Federal funds futures implied traders saw about a 46 percent chance the US central bank would raise rates twice more by year-end, down from roughly 50 percent late on Tuesday, according to CME Group's FedWatch program.

The U.S. dollar pulled away from recent 6-1/2 month lows, as the release of President Donald Trump's budget proposal raised hopes that his administration's policies would move forward.

On the economic front, existing home sales fell 2.3% in April, coming in below expectations (http://www.marketwatch.com/story/existing-home-sales-stall-in-april-as-tight-supply-pushes-properties-to-record-low-time-on-the-market-2017-05-24) as lean inventory constrained demand.

Nvidia rose 2.8 percent to $140.80 on a report that SoftBank has built a $4 billion stake in the chipmaker. The two were the biggest losers on the S&P.

Assuming the economy continues to perform as expected, with continued job and wage growth leading to a rebound in consumer spending and business investment, "most participants judged.it would soon be appropriate" to raise rates again, the minutes stated.

The yield gap between two-year and 10-year Treasuries shrank over 1 basis point to 96 basis points, not far above the level last seen on Oct (Shenzhen: 000069.SZ - news). 27.

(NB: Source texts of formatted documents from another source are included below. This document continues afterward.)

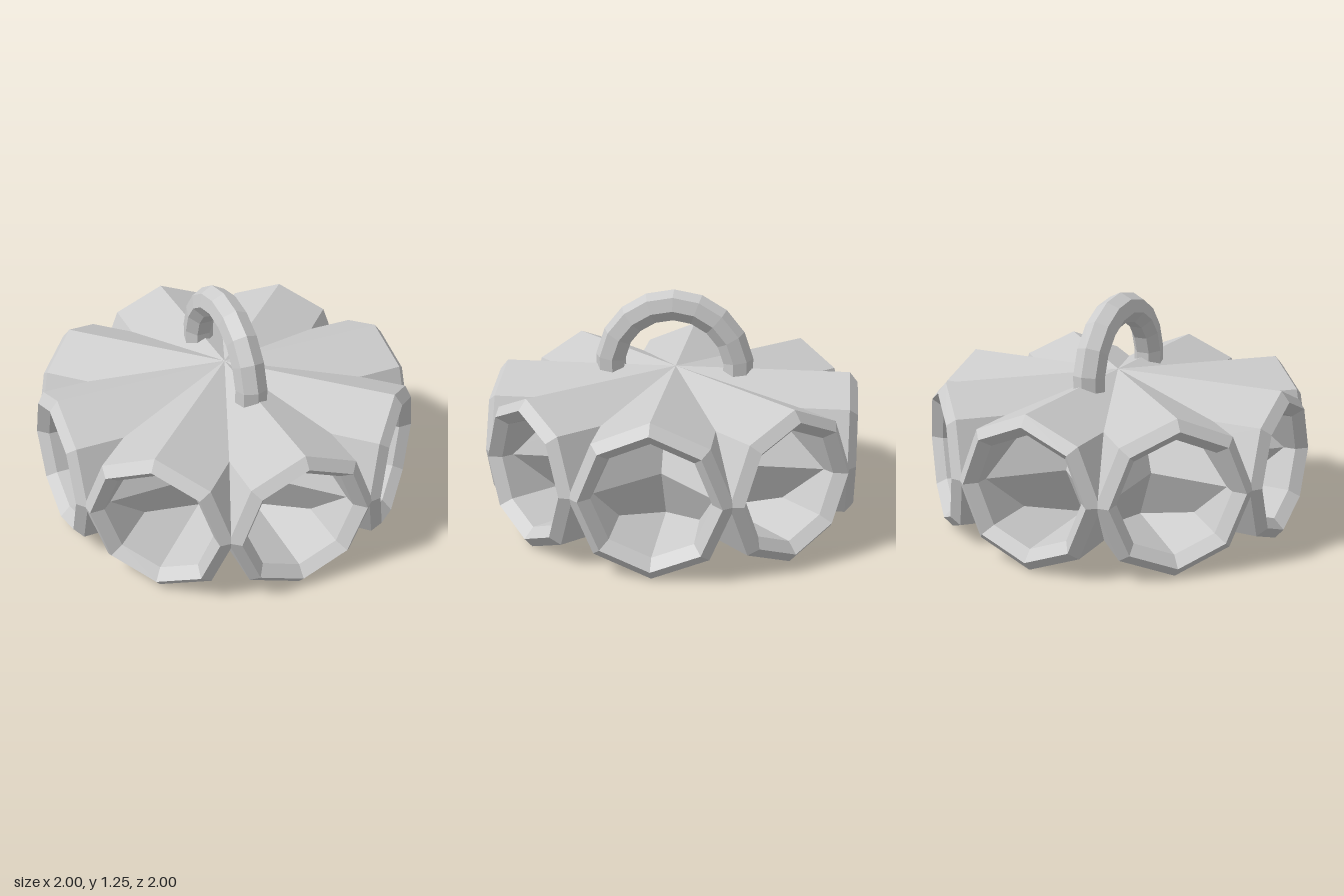
import * as THREE from 'three';

const material = new THREE.MeshStandardMaterial({ color: 0xcccccc, flatShading: true, side: THREE.DoubleSide });
const AXIS_Y = 0.415;

// Octagonal hollow barrel: outer wall, bevelled rim, then back down the bore
function barrelGeometry() {
  const profile = [[0.41, 0], [0.41, 0.955], [0.355, 1], [0.3, 0.945], [0.29, 0.3]]
    .map(([r, y]) => new THREE.Vector2(r, y));
  const g = new THREE.LatheGeometry(profile, 8);
  g.rotateX(Math.PI / 2); // point the mouth towards +z
  return g;
}

// Faceted carrying loop standing in the y-z plane, its feet sunk into the hub
function handleGeometry() {
  const sink = 0.2;
  const g = new THREE.TorusGeometry(0.358, 0.086, 7, 10, Math.PI + 2 * sink);
  g.rotateZ(-sink);
  g.rotateY(Math.PI / 2);
  return g;
}

export function createModel() {
  const model = new THREE.Group();
  model.name = 'barrelCluster';

  // Eight barrels radiating from the centre; each bore ends at its neighbours' walls
  const barrel = barrelGeometry();
  for (let i = 0; i < 8; i++) {
    const mesh = new THREE.Mesh(barrel, material);
    mesh.name = `barrel${i + 1}`;
    mesh.position.y = AXIS_Y;
    mesh.rotation.y = (i * Math.PI) / 4;
    model.add(mesh);
  }

  // Handle on top
  const handle = new THREE.Mesh(handleGeometry(), material);
  handle.name = 'handle';
  handle.position.set(-0.01, 0.81, 0.01);
  model.add(handle);

  return model;
}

But Boris Schlossberg of BK Asset Management, said: "The Fed cast a doubt on even the possiblity of a June rate hike".

U.S. Treasury yields fell on Wednesday on investor relief after the Federal Reserve signaled a gradual approach on raising interest rates and winding down of its massive $4.5 trillion worth bond holdings.

The greenback fell against the euro and the yen. "At the margins, that lowers the odds of a June rate hike" a little, he says.

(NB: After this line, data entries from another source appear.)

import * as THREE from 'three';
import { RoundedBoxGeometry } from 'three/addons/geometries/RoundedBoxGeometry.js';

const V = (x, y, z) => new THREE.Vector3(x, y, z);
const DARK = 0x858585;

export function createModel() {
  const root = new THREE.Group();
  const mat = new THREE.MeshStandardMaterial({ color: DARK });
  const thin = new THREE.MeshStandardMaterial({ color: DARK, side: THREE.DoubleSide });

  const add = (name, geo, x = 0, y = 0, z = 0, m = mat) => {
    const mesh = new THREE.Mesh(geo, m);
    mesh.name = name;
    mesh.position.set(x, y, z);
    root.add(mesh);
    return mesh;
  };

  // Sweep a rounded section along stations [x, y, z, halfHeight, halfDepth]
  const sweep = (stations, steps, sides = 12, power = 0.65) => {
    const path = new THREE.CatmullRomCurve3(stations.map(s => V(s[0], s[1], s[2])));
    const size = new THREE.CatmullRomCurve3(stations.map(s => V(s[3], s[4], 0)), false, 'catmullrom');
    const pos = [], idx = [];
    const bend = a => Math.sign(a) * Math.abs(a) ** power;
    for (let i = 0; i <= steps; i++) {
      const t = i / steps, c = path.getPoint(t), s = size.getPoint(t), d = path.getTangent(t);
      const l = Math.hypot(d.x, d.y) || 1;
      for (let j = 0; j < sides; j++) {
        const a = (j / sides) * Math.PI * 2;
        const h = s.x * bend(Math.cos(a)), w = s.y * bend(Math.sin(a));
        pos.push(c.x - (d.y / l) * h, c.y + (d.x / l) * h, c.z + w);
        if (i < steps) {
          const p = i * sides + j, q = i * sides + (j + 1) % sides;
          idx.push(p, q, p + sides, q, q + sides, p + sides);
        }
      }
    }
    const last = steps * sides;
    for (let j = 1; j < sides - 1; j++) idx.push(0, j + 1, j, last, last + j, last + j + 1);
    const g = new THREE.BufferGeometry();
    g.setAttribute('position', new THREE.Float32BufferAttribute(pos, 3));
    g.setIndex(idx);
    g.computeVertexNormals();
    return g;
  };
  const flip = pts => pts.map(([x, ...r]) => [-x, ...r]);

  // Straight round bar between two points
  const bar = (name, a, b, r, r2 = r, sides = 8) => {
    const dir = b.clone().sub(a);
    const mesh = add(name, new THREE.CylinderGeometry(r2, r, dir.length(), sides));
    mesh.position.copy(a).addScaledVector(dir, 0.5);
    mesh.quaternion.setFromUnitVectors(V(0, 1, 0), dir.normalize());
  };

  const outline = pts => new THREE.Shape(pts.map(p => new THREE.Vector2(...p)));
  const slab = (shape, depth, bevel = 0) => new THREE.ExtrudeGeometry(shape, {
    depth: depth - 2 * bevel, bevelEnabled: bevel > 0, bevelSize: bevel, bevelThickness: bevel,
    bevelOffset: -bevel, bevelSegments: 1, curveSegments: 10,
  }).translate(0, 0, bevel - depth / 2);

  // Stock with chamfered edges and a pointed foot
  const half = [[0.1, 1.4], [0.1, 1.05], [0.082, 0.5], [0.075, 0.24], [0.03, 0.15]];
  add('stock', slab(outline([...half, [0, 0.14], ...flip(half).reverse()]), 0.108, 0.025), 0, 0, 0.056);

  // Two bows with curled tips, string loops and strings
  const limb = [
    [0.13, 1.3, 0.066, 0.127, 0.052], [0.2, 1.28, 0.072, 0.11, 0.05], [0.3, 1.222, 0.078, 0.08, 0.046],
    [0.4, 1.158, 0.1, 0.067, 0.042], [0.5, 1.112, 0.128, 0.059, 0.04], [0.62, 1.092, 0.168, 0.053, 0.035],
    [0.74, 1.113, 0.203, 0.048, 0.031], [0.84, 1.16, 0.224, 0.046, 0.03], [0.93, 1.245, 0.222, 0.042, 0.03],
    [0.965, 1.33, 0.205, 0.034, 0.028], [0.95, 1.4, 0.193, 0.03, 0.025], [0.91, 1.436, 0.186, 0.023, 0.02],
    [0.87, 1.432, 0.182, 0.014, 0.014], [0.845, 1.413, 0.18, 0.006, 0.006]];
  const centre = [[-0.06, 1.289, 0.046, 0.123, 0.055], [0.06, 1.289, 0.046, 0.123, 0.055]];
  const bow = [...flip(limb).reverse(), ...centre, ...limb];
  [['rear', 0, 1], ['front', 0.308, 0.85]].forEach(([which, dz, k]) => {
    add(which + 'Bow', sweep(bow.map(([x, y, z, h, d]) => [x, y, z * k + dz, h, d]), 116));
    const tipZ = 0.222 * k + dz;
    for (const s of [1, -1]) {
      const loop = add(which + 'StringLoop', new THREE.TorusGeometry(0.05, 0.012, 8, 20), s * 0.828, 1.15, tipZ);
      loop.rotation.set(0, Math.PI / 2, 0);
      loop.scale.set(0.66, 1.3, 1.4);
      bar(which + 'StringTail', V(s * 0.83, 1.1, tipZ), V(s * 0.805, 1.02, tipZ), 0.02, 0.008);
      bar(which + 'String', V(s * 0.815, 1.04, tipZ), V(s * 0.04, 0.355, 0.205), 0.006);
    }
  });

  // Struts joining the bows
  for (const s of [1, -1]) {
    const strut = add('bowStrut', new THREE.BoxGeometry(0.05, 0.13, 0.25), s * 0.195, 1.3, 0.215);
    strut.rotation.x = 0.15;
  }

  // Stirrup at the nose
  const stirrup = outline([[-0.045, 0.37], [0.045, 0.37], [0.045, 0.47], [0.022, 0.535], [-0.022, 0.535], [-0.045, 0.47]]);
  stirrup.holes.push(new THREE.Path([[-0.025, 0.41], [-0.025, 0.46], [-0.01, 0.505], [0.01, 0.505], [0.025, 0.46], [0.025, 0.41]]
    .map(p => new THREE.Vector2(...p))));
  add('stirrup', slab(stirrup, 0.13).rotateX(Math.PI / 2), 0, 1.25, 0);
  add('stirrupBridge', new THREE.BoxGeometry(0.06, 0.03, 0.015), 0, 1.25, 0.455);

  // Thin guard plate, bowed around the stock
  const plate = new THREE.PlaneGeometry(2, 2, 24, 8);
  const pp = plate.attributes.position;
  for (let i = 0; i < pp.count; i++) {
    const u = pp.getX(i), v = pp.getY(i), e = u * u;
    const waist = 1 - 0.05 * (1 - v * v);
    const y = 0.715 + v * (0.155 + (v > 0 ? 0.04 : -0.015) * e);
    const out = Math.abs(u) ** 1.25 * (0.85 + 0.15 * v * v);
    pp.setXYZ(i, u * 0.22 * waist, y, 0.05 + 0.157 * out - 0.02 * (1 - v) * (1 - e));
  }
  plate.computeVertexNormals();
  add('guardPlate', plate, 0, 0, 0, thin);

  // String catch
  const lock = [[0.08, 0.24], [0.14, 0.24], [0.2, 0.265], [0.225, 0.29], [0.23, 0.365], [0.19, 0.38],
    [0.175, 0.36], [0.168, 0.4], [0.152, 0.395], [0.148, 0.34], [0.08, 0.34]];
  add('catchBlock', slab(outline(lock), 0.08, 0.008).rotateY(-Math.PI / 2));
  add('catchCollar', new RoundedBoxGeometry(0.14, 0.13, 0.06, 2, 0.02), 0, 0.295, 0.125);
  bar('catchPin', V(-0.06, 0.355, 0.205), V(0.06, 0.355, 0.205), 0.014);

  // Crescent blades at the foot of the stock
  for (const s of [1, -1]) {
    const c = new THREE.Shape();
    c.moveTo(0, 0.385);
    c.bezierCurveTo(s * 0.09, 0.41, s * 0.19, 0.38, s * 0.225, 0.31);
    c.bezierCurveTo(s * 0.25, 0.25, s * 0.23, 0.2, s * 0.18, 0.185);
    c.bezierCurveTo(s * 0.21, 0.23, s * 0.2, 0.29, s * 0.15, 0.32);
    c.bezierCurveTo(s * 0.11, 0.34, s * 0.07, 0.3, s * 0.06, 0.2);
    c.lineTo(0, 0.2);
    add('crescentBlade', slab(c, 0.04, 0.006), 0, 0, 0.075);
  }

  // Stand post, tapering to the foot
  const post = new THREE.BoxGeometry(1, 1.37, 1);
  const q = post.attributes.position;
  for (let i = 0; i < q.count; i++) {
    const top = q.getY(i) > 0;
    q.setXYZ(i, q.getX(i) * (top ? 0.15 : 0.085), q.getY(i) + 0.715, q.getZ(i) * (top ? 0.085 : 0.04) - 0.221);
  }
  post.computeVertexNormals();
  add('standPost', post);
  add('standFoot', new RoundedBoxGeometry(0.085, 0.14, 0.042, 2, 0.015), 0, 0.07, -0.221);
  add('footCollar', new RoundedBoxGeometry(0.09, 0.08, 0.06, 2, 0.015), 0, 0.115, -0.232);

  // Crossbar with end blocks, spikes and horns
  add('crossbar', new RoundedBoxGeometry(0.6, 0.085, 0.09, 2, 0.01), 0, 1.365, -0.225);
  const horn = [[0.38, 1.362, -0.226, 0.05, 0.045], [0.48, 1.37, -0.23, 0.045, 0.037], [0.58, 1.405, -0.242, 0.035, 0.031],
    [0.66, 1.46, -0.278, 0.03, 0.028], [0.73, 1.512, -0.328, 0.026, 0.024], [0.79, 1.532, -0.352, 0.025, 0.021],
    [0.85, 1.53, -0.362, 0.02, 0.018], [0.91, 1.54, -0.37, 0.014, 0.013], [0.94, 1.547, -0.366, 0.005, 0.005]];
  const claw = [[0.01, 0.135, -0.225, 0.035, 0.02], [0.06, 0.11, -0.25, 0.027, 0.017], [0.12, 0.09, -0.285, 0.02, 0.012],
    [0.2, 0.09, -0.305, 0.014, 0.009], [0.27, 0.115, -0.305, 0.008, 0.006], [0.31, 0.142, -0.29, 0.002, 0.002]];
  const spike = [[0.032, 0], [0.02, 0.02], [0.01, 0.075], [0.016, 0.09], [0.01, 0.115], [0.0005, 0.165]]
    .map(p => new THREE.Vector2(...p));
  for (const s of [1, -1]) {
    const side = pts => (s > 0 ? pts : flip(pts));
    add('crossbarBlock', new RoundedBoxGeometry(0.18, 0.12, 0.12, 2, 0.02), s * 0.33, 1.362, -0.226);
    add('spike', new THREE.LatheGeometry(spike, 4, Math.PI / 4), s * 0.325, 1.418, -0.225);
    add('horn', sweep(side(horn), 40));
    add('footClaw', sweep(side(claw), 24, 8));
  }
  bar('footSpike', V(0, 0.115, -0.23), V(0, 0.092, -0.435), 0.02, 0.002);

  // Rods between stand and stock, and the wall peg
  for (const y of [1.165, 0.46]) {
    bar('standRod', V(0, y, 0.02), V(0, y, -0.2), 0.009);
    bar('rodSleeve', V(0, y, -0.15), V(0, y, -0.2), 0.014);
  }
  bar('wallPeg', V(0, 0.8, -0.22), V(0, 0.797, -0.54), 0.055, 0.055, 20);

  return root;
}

Elsewhere, world stock markets recovered from initial losses after Moody's Investors Service issued its first credit downgrade of China in 30 years, dropping China's sovereign debt to A1 from Aa3.

MSCI's broadest index of Asia-Pacific shares outside Japan .MIAPJ0000PUS was down 0.1 percent despite modest gains on Wall Street overnight.

Asian markets closed higher: Tokyo's Nikkei added 0.7 per cent, Hong Kong's Hang Seng rose 0.1 per cent, and China's Shanghai Composite gained 0.1 per cent. China's massive debt been at the center of concerns among economists and Beijing in recent months, and has roiled global financial markets since late a year ago.

Oil prices retreated slightly Wednesday as investors reacted to a smaller-than-expected USA gasoline stocks draw as they awaited the outcome of discussions in Vienna between OPEC and other oil-exporting countries on whether to extend output cuts. ​ Benchmark Brent crude oil was down 39 cents a barrel to $53.76 by 11:56 a.m. EDT (1556 GMT).

Benchmark Brent crude oil rose 55 cents a barrel, or 1.0 percent, to $54.51. Investors waited for news from Vienna, where ministers from the Organization of the Petroleum Exporting Countries and other nations were discussing whether to extend production cuts into the first quarter of 2018.

  • Zachary Reyes